# Directions for this task
Repeat verbatim, and only, the lines of the data below, beginning at the line that contains "for i in range(3)" and stopping after the line that contains "-.042, .042, .474, .5)])".

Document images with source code
------------------------------------------------

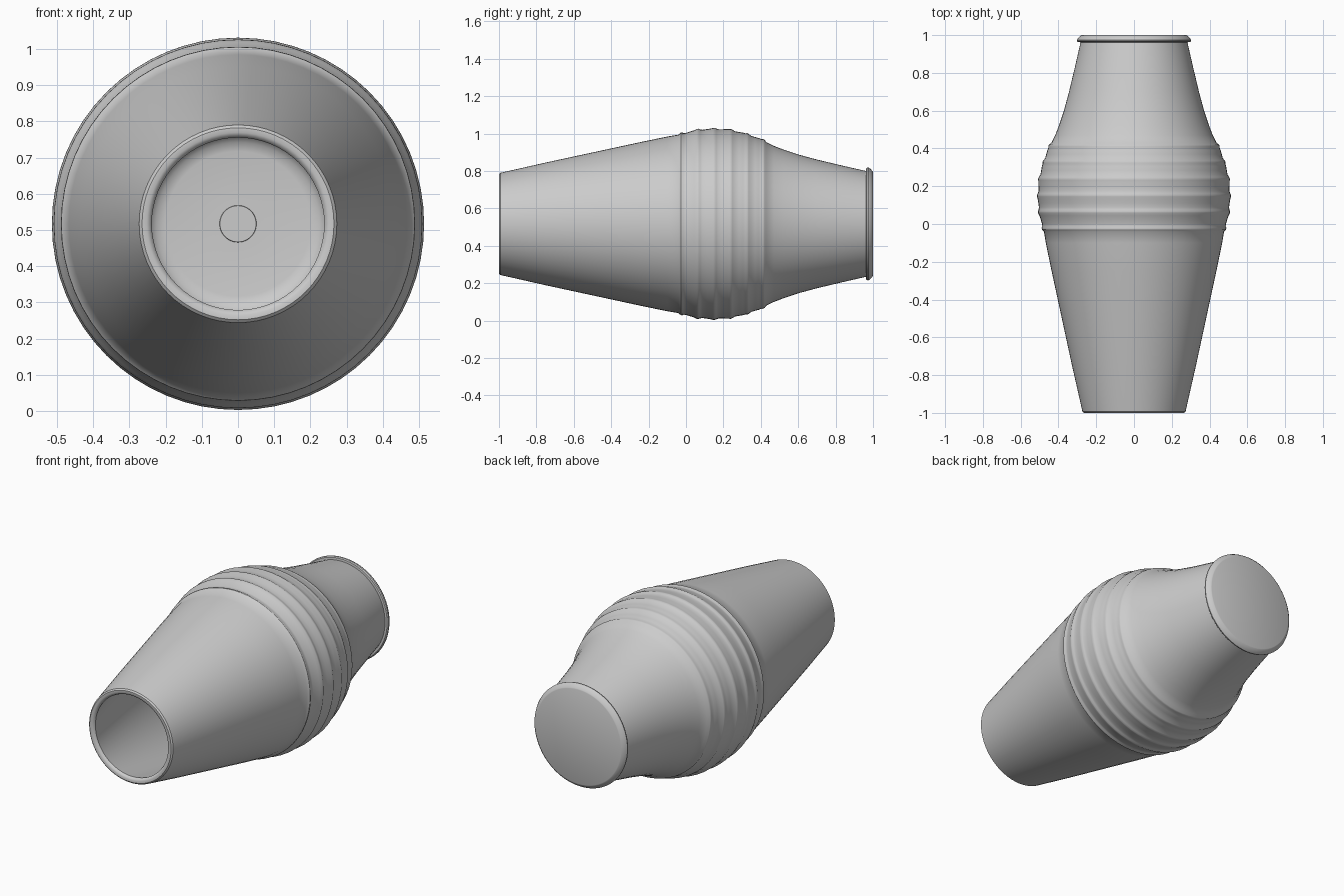
import bpy, bmesh, math

if "Cube" in bpy.data.objects:
    bpy.data.objects.remove(bpy.data.objects["Cube"])

SEGMENTS = 64
AXIS_Z = 0.517


def lathe(name, profile):
    """Revolve (y, radius) points about the lying axis; both ends close on the axis."""
    bm = bmesh.new()
    rings = []
    for y, r in profile:
        if r == 0:
            rings.append([bm.verts.new((0, y, AXIS_Z))])
        else:
            rings.append([bm.verts.new((r * math.cos(a), y, AXIS_Z + r * math.sin(a)))
                          for a in (2 * math.pi * i / SEGMENTS for i in range(SEGMENTS))])
    for a, b in zip(rings, rings[1:]):
        for i in range(SEGMENTS):
            j = (i + 1) % SEGMENTS
            if len(a) == 1:
                bm.faces.new((a[0], b[i], b[j]))
            elif len(b) == 1:
                bm.faces.new((a[i], a[j], b[0]))
            else:
                bm.faces.new((a[i], a[j], b[j], b[i]))
    bmesh.ops.recalc_face_normals(bm, faces=bm.faces)
    mesh = bpy.data.meshes.new(name)
    bm.to_mesh(mesh)
    bm.free()
    obj = bpy.data.objects.new(name, mesh)
    bpy.context.collection.objects.link(obj)
    bpy.context.view_layer.objects.active = obj
    obj.select_set(True)
    bpy.ops.object.shade_smooth_by_angle(angle=math.radians(35))
    return obj


# Rounded mouth rim and long tapering neck
outer = [(-0.985, 0.238), (-0.995, 0.243), (-1.0, 0.252), (-1.0, 0.265),
         (-0.993, 0.273), (-0.75, 0.328), (-0.5, 0.382), (-0.25, 0.436),
         (-0.1, 0.467), (-0.04, 0.477)]

# Raised bands around the belly, with shallow grooves between them
bands = [(-0.02, 0.489), (0.067, 0.509), (0.153, 0.514),
         (0.24, 0.508), (0.327, 0.485), (0.412, 0.454)]
for k, (y, r) in enumerate(bands):
    outer += [(y - 0.008, r - 0.001), (y, r), (y + 0.008, r - 0.004)]
    if k < len(bands) - 1:
        y2, r2 = bands[k + 1]
        outer += [(y + 0.022, r + (r2 - r) * 0.25 - 0.007),
                  ((y + y2) / 2, (r + r2) / 2 - 0.005),
                  (y2 - 0.022, r2 - (r2 - r) * 0.25 - 0.003)]

# Flared shoulder, foot ring and flat base
outer += [(0.43, 0.437), (0.47, 0.417), (0.52, 0.398), (0.6, 0.371), (0.7, 0.344),
          (0.83, 0.313), (0.962, 0.283),
          (0.963, 0.296), (0.968, 0.301), (0.975, 0.302), (0.985, 0.296),
          (0.998, 0.281), (1.0, 0.276), (1.0, 0.0)]

# Hollow inside, from the floor centre back to the mouth
inner = [(0.945, 0.0), (0.945, 0.05), (0.95, 0.051), (0.95, 0.2), (0.945, 0.225),
         (0.925, 0.245), (0.83, 0.278), (0.6, 0.336), (0.47, 0.382), (0.4, 0.418),
         (0.3, 0.455), (0.153, 0.476), (0.06, 0.47), (-0.04, 0.442),
         (-0.5, 0.347), (-0.97, 0.241)]

lathe("vase_body", inner + outer)
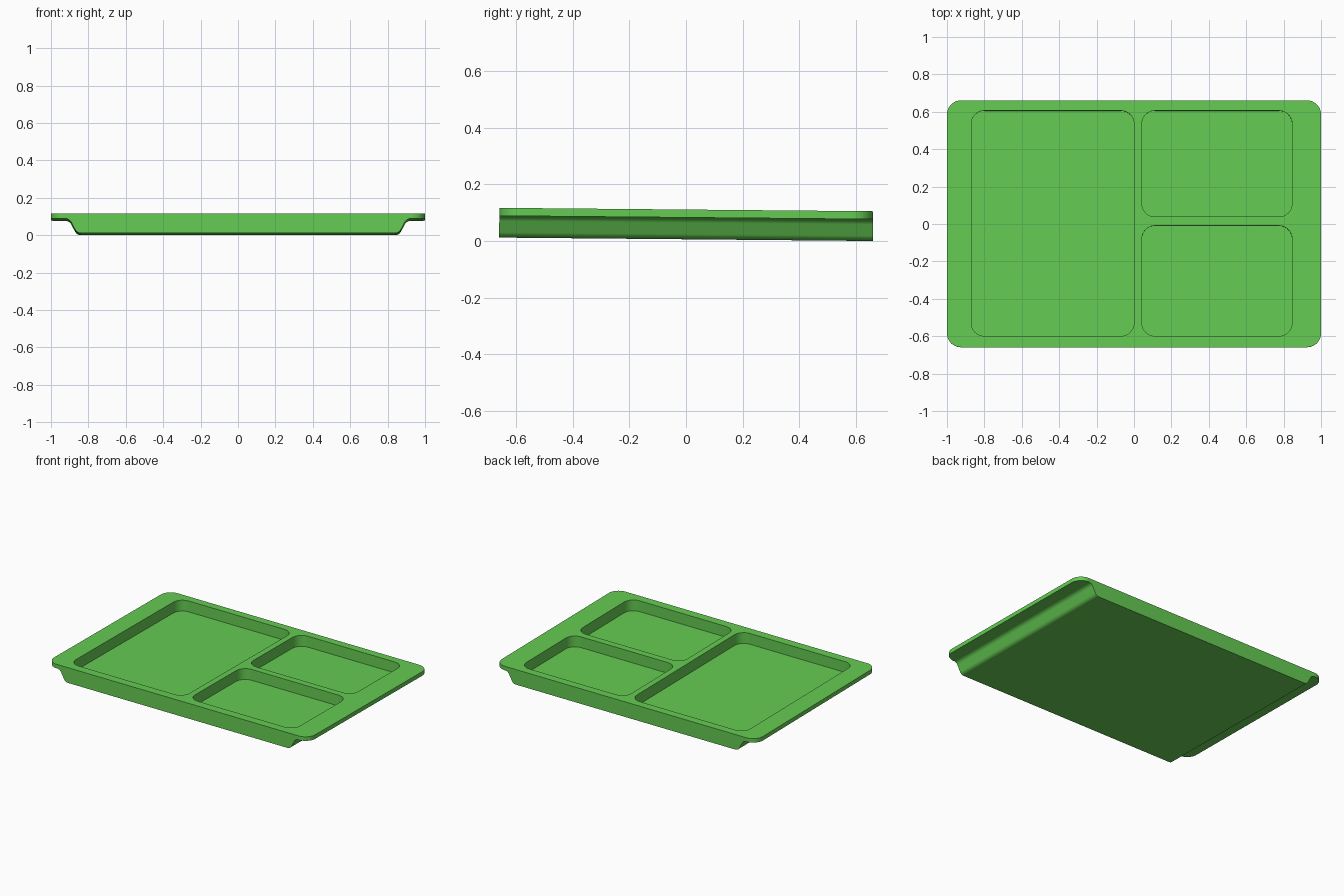
import bpy, bmesh
from math import sin, cos, tan, pi, radians

if "Cube" in bpy.data.objects:
    bpy.data.objects.remove(bpy.data.objects["Cube"])

H, W, D = 0.105, 1.0, 0.66       # tray height, half width, half depth
FLANGE_Z, FLOOR_Z = 0.077, 0.03
TILT = 0.0091


def rounded_rect(x0, x1, y0, y1, r, n=10):
    pts = []
    for i, (cx, cy) in enumerate([(x1 - r, y1 - r), (x0 + r, y1 - r),
                                  (x0 + r, y0 + r), (x1 - r, y0 + r)]):
        for k in range(n + 1):
            a = (i + k / n) * pi / 2
            pts.append((cx + r * cos(a), cy + r * sin(a)))
    return pts


def prism(name, pts, offset):
    """Extrude a closed loop of 3D points by an offset vector."""
    bm = bmesh.new()
    face = bm.faces.new([bm.verts.new(p) for p in pts])
    ext = bmesh.ops.extrude_face_region(bm, geom=[face], use_keep_orig=True)
    top = [g for g in ext["geom"] if isinstance(g, bmesh.types.BMVert)]
    bmesh.ops.translate(bm, verts=top, vec=offset)
    bmesh.ops.recalc_face_normals(bm, faces=bm.faces)
    mesh = bpy.data.meshes.new(name)
    bm.to_mesh(mesh)
    bm.free()
    obj = bpy.data.objects.new(name, mesh)
    bpy.context.collection.objects.link(obj)
    return obj


def boolean(obj, cutter, operation):
    bpy.context.view_layer.objects.active = obj
    mod = obj.modifiers.new(operation.lower(), 'BOOLEAN')
    mod.operation, mod.solver, mod.object = operation, 'EXACT', cutter
    bpy.ops.object.modifier_apply(modifier=mod.name)
    bpy.data.objects.remove(cutter)


# S-curved side profile: two tangent arcs joined by a slope
r, ang, n = 0.035, radians(62), 8
run = 2 * r * sin(ang) + (FLANGE_Z - 2 * r * (1 - cos(ang))) / tan(ang)
x_start = 0.84
lower = [(x_start + r * sin(ang * k / n), r * (1 - cos(ang * k / n))) for k in range(n + 1)]
upper = [(x_start + run - (x - x_start), FLANGE_Z - z) for x, z in reversed(lower)]
side = lower + upper + [(1.1, FLANGE_Z), (1.1, H)]
profile = side + [(-x, z) for x, z in reversed(side)]

# Tray body, trimmed to a rounded outline
tray = prism("divided_tray", [(x, -0.8, z) for x, z in profile], (0, 1.6, 0))
outline = rounded_rect(-W, W, -D, D, 0.075)
boolean(tray, prism("outline_cutter", [(x, y, -0.1) for x, y in outline], (0, 0, 0.4)), 'INTERSECT')

# Three compartments: large left, two small right
for box in [(-0.87, 0.0, -0.6, 0.605), (0.042, 0.845, 0.038, 0.605), (0.042, 0.845, -0.6, -0.01)]:
    pocket = rounded_rect(*box, 0.07)
    boolean(tray, prism("pocket_cutter", [(x, y, FLOOR_Z) for x, y in pocket], (0, 0, 0.3)), 'DIFFERENCE')

# Slight backward slope, resting on z = 0
tray.rotation_euler.x = -TILT
tray.location.z = D * sin(TILT)

# Green plastic
mat = bpy.data.materials.new("green_plastic")
mat.diffuse_color = (0.13, 0.6, 0.085, 1)
mat.use_nodes = True
mat.node_tree.nodes["Principled BSDF"].inputs["Base Color"].default_value = mat.diffuse_color
tray.data.materials.clear()
tray.data.materials.append(mat)

# Smooth curves, crisp edges
bpy.context.view_layer.objects.active = tray
tray.select_set(True)
bpy.ops.object.shade_smooth_by_angle(angle=radians(30))
weighted = tray.modifiers.new("weighted_normals", 'WEIGHTED_NORMAL')
weighted.keep_sharp = True
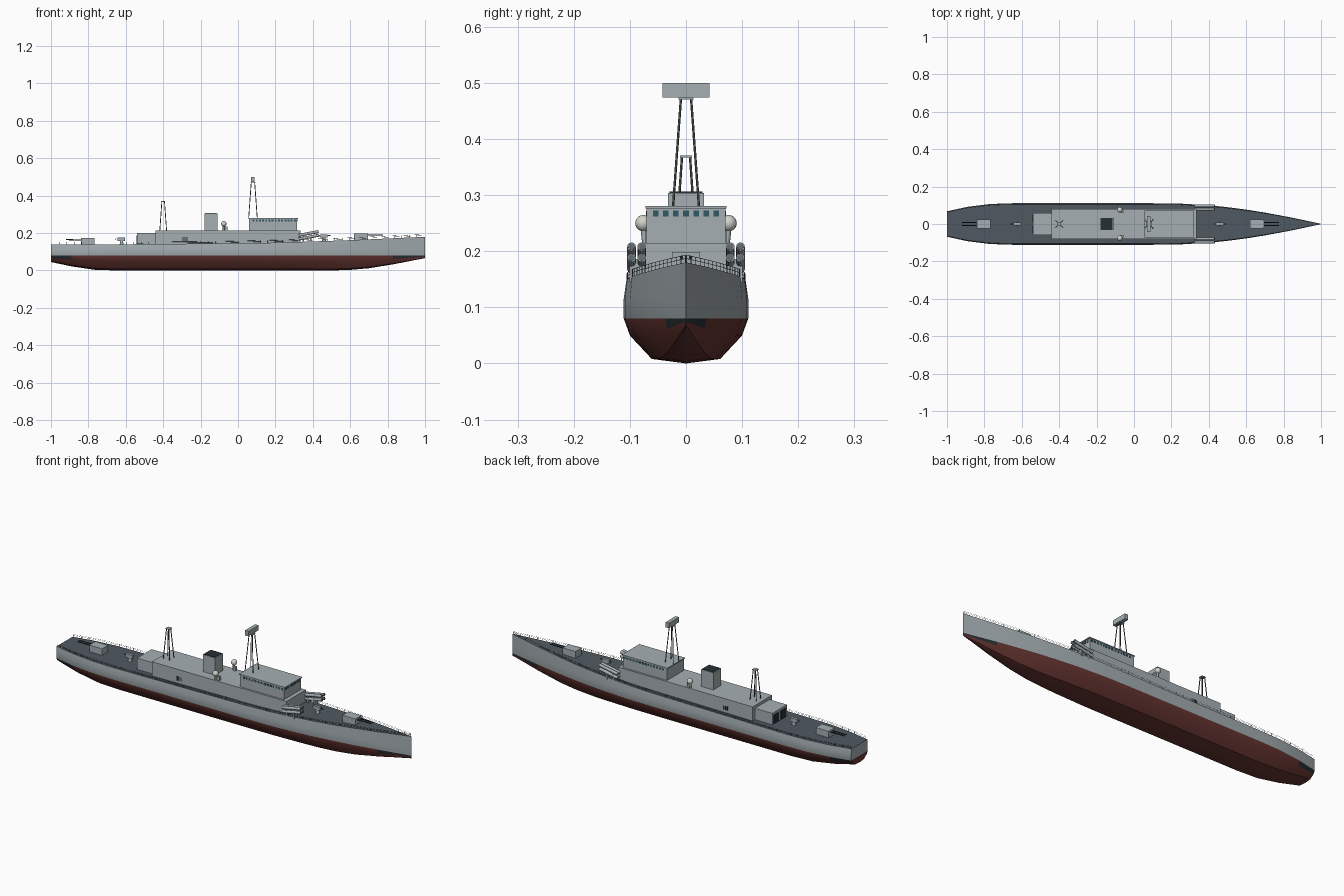
import bpy, bmesh, math
from mathutils import Vector

if "Cube" in bpy.data.objects:
    bpy.data.objects.remove(bpy.data.objects["Cube"])


def mat(name, r, g, b):
    m = bpy.data.materials.new(name)
    m.diffuse_color = (r, g, b, 1)
    m.use_nodes = True
    m.node_tree.nodes["Principled BSDF"].inputs["Base Color"].default_value = m.diffuse_color
    return m


GREY = mat("hull_grey", .36, .41, .43)
HOUSE = mat("house_grey", .38, .43, .45)
RED = mat("bottom_red", .13, .035, .03)
DECK = mat("deck_grey", .08, .1, .12)
DARK = mat("dark", .02, .03, .035)
STEEL = mat("steel", .12, .14, .15)
GLASS = mat("glass", .03, .1, .13)
WHITE = mat("radome_white", .65, .65, .6)


def add_mesh(name, bm, m):
    me = bpy.data.meshes.new(name)
    bmesh.ops.recalc_face_normals(bm, faces=bm.faces)
    bm.to_mesh(me)
    bm.free()
    ob = bpy.data.objects.new(name, me)
    bpy.context.collection.objects.link(ob)
    for k in (m if isinstance(m, list) else [m]):
        me.materials.append(k)
    return ob


def smooth(ob, deg=30):
    bpy.ops.object.select_all(action='DESELECT')
    ob.select_set(True)
    bpy.context.view_layer.objects.active = ob
    bpy.ops.object.shade_smooth_by_angle(angle=math.radians(deg))


def boxes(name, spans, m=HOUSE):
    # each span is (x0, x1, y0, y1, z0, z1)
    bm = bmesh.new()
    for x0, x1, y0, y1, z0, z1 in spans:
        vs = bmesh.ops.create_cube(bm, size=1)["verts"]
        for v in vs:
            v.co = ((x0 + x1) / 2 + v.co.x * (x1 - x0), (y0 + y1) / 2 + v.co.y * (y1 - y0),
                    (z0 + z1) / 2 + v.co.z * (z1 - z0))
    return add_mesh(name, bm, m)


def rods(name, segs, r, m=HOUSE, n=8, r2=None):
    # each segment is (start, end)
    bm = bmesh.new()
    for a, b in segs:
        a, b = Vector(a), Vector(b)
        d = b - a
        M = d.to_track_quat('Z', 'Y').to_matrix().to_4x4()
        M.translation = (a + b) / 2
        bmesh.ops.create_cone(bm, cap_ends=True, segments=n, radius1=r, radius2=r2 or r,
                              depth=d.length, matrix=M)
    ob = add_mesh(name, bm, m)
    smooth(ob, 50)
    return ob


def interp(table, x):
    for (a, p), (b, q) in zip(table, table[1:]):
        if x <= b:
            return p + (q - p) * max(0, (x - a) / (b - a))
    return table[-1][1]


# Hull lines: half beam, keel height and deck height along the length
BEAM = [(-1, .068), (-.89, .092), (-.77, .107), (-.65, .111), (.1, .111), (.25, .109), (.4, .1),
        (.5, .09), (.6, .077), (.7, .061), (.83, .037), (.92, .018), (1, .001)]
KEEL = [(-1, .045), (-.89, .022), (-.77, .004), (-.65, 0), (.5, 0), (.6, .003), (.7, .012),
        (.83, .033), (1, .066)]
SHEER = [(-1, .14), (-.5, .139), (-.1, .142), (.25, .15), (.6, .162), (1, .18)]


def deck(x):
    return interp(SHEER, x)


def edge(x):
    return interp(BEAM, x) * .96


# Hull lofted through cross-sections
bm = bmesh.new()
rings = []
for x, w in BEAM:
    k, d = interp(KEEL, x), deck(x)
    half = [(.96, d), (1, .115), (1, .08), (.9, k + .62 * (.08 - k)), (.55, k + .1 * (.08 - k))]
    pts = [(-w * f, z) for f, z in half] + [(0, k)] + [(w * f, z) for f, z in reversed(half)]
    rings.append([bm.verts.new((x, y, z)) for y, z in pts])
for a, b in zip(rings, rings[1:]):
    for i in range(10):
        f = bm.faces.new((a[i], a[i + 1], b[i + 1], b[i]))
        f.material_index = 1 if 2 <= i <= 7 else 0
        x = f.calc_center_median().x
        if i in (2, 7) and (x > .83 or x < -.89):
            f.material_index = 3
    bm.faces.new((a[0], b[0], b[10], a[10])).material_index = 2
for r in (rings[0], rings[-1]):
    bm.faces.new(r[:3] + r[8:])
    bm.faces.new(r[2:9]).material_index = 1
smooth(add_mesh("hull", bm, [GREY, RED, DECK, DARK]), 28)

# Superstructure blocks
boxes("deckhouse", [(-.44, .335, -.08, .08, .13, .215)])
boxes("hangar", [(-.54, -.44, -.06, .06, .13, .2)])
boxes("hangar_doors", [(-.542, -.538, s * .03 - .021, s * .03 + .021, .142, .188) for s in (-1, 1)], DARK)
boxes("bridge", [(.06, .315, -.07, .07, .215, .277)])
boxes("bridge_roof", [(.056, .32, -.072, .072, .276, .281)])
boxes("bridge_front_windows", [(.313, .317, y * .018 - .005, y * .018 + .005, .262, .273)
                               for y in range(-3, 4)], GLASS)
boxes("bridge_side_windows", [(.078 + i * .017, .088 + i * .017, s * .07 - .0015, s * .07 + .0015, .262, .272)
                              for i in range(14) for s in (-1, 1)], GLASS)
boxes("side_vents", [(-.297 + i * .011, -.291 + i * .011, s * .08 - .0015, s * .08 + .0015, .157, .178)
                     for i in range(3) for s in (-1, 1)], DARK)

# Funnel with dark opening
boxes("funnel", [(-.18, -.11, -.032, .032, .215, .304)])
boxes("funnel_top", [(-.176, -.114, -.029, .029, .302, .306)], DARK)

# Radomes on pedestals
bm = bmesh.new()
for s in (-1, 1):
    vs = bmesh.ops.create_uvsphere(bm, u_segments=16, v_segments=10, radius=.0145)["verts"]
    bmesh.ops.translate(bm, verts=vs, vec=(-.076, s * .076, .25))
smooth(add_mesh("radomes", bm, WHITE), 60)
rods("radome_pedestals", [((-.076, s * .072, .213), (-.076, s * .075, .24)) for s in (-1, 1)], .006)
boxes("radome_lockers", [(-.072, -.056, s * .066 - .006, s * .066 + .006, .215, .236) for s in (-1, 1)])


# Four-legged lattice masts
def mast(name, x, z0, z1, base, top):
    sg = [(a, b) for a in (-1, 1) for b in (-1, 1)]
    rods(name + "_legs", [((x + a * base, b * base, z0), (x + a * top, b * top, z1)) for a, b in sg], .0022, STEEL, 6)
    boxes(name + "_platform", [(x - top - .004, x + top + .004, -top - .004, top + .004, z1 - .003, z1 + .001)])


mast("fore_mast", .08, .28, .473, .023, .009)
mast("aft_mast", -.4, .214, .37, .018, .007)
boxes("radar_antenna", [(.069, .089, -.042, .042, .474, .5)])

# Twin gun turrets fore and aft
for name, x, s in (("fore_gun", .657, 1), ("aft_gun", -.803, -1)):
    z = deck(x)
    boxes(name + "_house", [(x - .037, x + .037, -.025, .025, z - .004, z + .034)])
    rods(name + "_barrels", [((x + s * .03, y, z + .024), (x + s * .117, y, z + .025)) for y in (-.008, .008)],
         .0028, DARK)

# Light gun mounts
for name, x, s in (("fore_light_gun", .46, 1), ("aft_light_gun", -.622, -1)):
    z = deck(x)
    rods(name + "_stand", [((x, 0, z - .003), (x, 0, z + .02))], .011, r2=.007)
    boxes(name + "_body", [(x - .022, x + .018, -.007, .007, z + .018, z + .036)])
    rods(name + "_barrel", [((x - .03, 0, z + .028), (x + s * .034, 0, z + .03))], .003, STEEL)

# Inclined launcher tubes, two by two on each side
tubes, caps = [], []
for s in (-1, 1):
    for y in (.079, .097):
        for z in (.168, .188):
            d = Vector((.105, 0, .02))
            a = Vector((.325, s * y, z))
            tubes.append((a, a + d))
            caps.append((a + d * .99, a + d * 1.01))
rods("launcher_tubes", tubes, .0078, HOUSE, 12)
rods("launcher_muzzles", caps, .0062, STEEL, 12)
boxes("launcher_supports", [(x, x + .008, s * .087 - .014, s * .087 + .014, .145, .186)
                            for x in (.345, .385) for s in (-1, 1)])

# Deck-edge railings
wires, posts = [], []
N = 50
for s in (-1, 1):
    for i in range(N + 1):
        x = -.995 + 1.99 * i / N
        p = Vector((x, s * (edge(x) - .001), deck(x)))
        posts.append((p, p + Vector((0, 0, .013))))
        if i:
            for h in (.007, .013):
                wires.append((q + Vector((0, 0, h)), p + Vector((0, 0, h))))
        q = p
rods("railing_posts", posts, .0007, STEEL, 4)
rods("railing_wires", wires, .0005, STEEL, 4)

------------------------------------------------

# Reply
                     for i in range(3) for s in (-1, 1)], DARK)

# Funnel with dark opening
boxes("funnel", [(-.18, -.11, -.032, .032, .215, .304)])
boxes("funnel_top", [(-.176, -.114, -.029, .029, .302, .306)], DARK)

# Radomes on pedestals
bm = bmesh.new()
for s in (-1, 1):
    vs = bmesh.ops.create_uvsphere(bm, u_segments=16, v_segments=10, radius=.0145)["verts"]
    bmesh.ops.translate(bm, verts=vs, vec=(-.076, s * .076, .25))
smooth(add_mesh("radomes", bm, WHITE), 60)
rods("radome_pedestals", [((-.076, s * .072, .213), (-.076, s * .075, .24)) for s in (-1, 1)], .006)
boxes("radome_lockers", [(-.072, -.056, s * .066 - .006, s * .066 + .006, .215, .236) for s in (-1, 1)])


# Four-legged lattice masts
def mast(name, x, z0, z1, base, top):
    sg = [(a, b) for a in (-1, 1) for b in (-1, 1)]
    rods(name + "_legs", [((x + a * base, b * base, z0), (x + a * top, b * top, z1)) for a, b in sg], .0022, STEEL, 6)
    boxes(name + "_platform", [(x - top - .004, x + top + .004, -top - .004, top + .004, z1 - .003, z1 + .001)])


mast("fore_mast", .08, .28, .473, .023, .009)
mast("aft_mast", -.4, .214, .37, .018, .007)
boxes("radar_antenna", [(.069, .089, -.042, .042, .474, .5)])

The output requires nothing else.